- The easiest type of focus fabric to work from is a medium-to-large scale, asymmetrical, multicolored print containing a range of values from dark to light. But don’t fall into the trap of overmatching the exact colors in your focus fabric! Variations in color, value, and/or intensity only add to the richness of your palette.
- Once you have your focus fabric, mental image, or theme in mind, start gathering fabrics that share the same or similar colors, making sure to also grab fabrics that are lighter, darker, brighter or duller. It’s best to have lots to choose from!
- I narrow down my choices by grouping fabrics into “runs” – 2 or more fabrics arranged from light to dark and “blenders” – fabrics that have 2 or more colors and/or values that can be used as transitions between runs.
Grouping my fabric into “runs” and identifying potential “blenders”
This is the first in a series of sew/quilt-along posts about making a bargello quilt.
For a little more background information, you can check out my previous post, Colorwash Bargello.
For this series, I’ll be referring to the Cascade pattern from my book Colorwash Bargello Quilts. If you don’t have the book or would rather design your own bargello quilt, you can still follow along and find a lot of (hopefully!) helpful information.
This has been one of my most popular bargello classes, as it can easily be completed in a day (or two days, if you are having lots of fun with your friends).
To help you start brainstorming a color palette for your own bargello quilt, I’d like to share some of the ways my students and friends have interpreted this pattern:
What makes a quilt a bargello quilt?
And what does colorwash mean?
In the introduction to my second book, Colorwash Bargello Quilts, I credited 3 main influences:
- Centuries-old bargello needlepoint, also known as Hungarian point, flame stitch, or Florentine work.
Two examples of Bargello needlepoint patterns or Florentine work. (Left) typical curved Bargello motif, (Right) “flame stitch” motif. Image from Velvet-Glove (Transferred from en.wikipedia to Commons.) Public domain, via Wikimedia
- Modern strip-piecing methods pioneered in the 1970s by quilt artists such as Barbara Johannah
- Colorwash/watercolor quilting designers in the early 1990s such as Deirdre Amsden, Pat Maixner Magaret, and Donna Slusser.
I also recognize the influence of traditional quilt patterns such as Trip Around the World and Star of Bethlehem or Lone Star when the makers have used gradations of color and/or value in their fabric layout.
In my bargello-style quilts, I emphasize blending the colors and visual textures of the fabrics to create smooth gradations and transitions or “washes” of color across the face of the quilt, punctuated at intervals with areas of higher contrast.

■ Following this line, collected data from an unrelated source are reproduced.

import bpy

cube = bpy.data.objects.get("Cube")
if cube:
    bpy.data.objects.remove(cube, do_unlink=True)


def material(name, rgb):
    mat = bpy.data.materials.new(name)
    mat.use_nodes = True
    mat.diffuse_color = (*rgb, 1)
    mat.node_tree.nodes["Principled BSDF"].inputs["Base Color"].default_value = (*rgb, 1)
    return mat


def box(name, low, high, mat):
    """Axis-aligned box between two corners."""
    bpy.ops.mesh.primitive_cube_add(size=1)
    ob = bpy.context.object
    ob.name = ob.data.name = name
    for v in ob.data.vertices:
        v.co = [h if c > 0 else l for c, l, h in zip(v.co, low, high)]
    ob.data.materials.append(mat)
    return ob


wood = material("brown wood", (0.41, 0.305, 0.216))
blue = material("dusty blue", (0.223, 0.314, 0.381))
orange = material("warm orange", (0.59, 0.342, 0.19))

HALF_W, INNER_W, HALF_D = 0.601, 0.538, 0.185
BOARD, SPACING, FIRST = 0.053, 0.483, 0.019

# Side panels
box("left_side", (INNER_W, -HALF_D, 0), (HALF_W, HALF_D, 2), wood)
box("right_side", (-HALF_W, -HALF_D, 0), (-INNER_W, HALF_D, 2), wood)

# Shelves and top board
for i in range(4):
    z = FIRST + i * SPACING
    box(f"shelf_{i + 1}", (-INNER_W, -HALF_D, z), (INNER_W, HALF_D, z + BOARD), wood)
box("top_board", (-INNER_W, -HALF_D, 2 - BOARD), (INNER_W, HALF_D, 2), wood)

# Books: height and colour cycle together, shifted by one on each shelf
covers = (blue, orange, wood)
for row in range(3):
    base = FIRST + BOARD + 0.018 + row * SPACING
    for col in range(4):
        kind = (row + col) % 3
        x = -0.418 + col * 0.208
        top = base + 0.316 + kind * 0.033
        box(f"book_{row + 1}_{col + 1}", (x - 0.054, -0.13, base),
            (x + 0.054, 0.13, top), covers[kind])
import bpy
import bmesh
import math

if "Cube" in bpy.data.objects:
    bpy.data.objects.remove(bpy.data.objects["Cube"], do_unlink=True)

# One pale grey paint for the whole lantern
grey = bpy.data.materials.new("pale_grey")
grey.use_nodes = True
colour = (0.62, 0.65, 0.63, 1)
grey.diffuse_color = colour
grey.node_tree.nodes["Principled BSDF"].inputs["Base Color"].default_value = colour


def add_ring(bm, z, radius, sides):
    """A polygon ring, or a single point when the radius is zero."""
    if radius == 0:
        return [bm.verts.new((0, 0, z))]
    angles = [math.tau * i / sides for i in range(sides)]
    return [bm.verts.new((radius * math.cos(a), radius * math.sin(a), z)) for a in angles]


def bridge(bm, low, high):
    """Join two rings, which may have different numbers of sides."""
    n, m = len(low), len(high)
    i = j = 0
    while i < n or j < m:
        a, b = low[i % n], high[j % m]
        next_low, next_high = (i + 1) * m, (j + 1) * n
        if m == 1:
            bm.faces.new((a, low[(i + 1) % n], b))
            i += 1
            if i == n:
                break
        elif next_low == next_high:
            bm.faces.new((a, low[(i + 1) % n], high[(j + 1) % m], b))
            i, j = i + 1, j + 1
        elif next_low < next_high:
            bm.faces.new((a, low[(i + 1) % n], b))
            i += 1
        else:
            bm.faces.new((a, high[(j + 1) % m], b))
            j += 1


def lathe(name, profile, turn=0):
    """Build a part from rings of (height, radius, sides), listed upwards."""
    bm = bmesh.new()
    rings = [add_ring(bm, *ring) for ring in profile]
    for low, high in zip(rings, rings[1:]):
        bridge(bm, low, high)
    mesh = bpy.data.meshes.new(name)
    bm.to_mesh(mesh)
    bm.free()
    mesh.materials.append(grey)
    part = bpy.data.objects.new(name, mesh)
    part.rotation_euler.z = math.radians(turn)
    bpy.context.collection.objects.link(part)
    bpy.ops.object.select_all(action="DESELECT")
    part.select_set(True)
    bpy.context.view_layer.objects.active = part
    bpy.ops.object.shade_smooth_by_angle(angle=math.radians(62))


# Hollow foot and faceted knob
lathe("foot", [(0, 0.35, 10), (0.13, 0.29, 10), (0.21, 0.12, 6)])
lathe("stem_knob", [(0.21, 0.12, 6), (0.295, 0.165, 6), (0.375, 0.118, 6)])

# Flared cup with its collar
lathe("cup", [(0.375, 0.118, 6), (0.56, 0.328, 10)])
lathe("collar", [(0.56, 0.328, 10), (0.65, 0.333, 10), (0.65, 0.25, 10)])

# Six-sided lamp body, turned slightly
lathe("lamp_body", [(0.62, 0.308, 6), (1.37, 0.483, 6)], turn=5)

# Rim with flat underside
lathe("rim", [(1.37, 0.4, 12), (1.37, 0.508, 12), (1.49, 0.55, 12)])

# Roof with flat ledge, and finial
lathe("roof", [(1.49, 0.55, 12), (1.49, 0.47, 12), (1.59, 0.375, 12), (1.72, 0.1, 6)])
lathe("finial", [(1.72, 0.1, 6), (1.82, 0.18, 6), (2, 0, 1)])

Close-up of Aurora pattern from Colorwash Bargello Quilts showing gradations from light to dark and back again, as well as areas of higher contrast.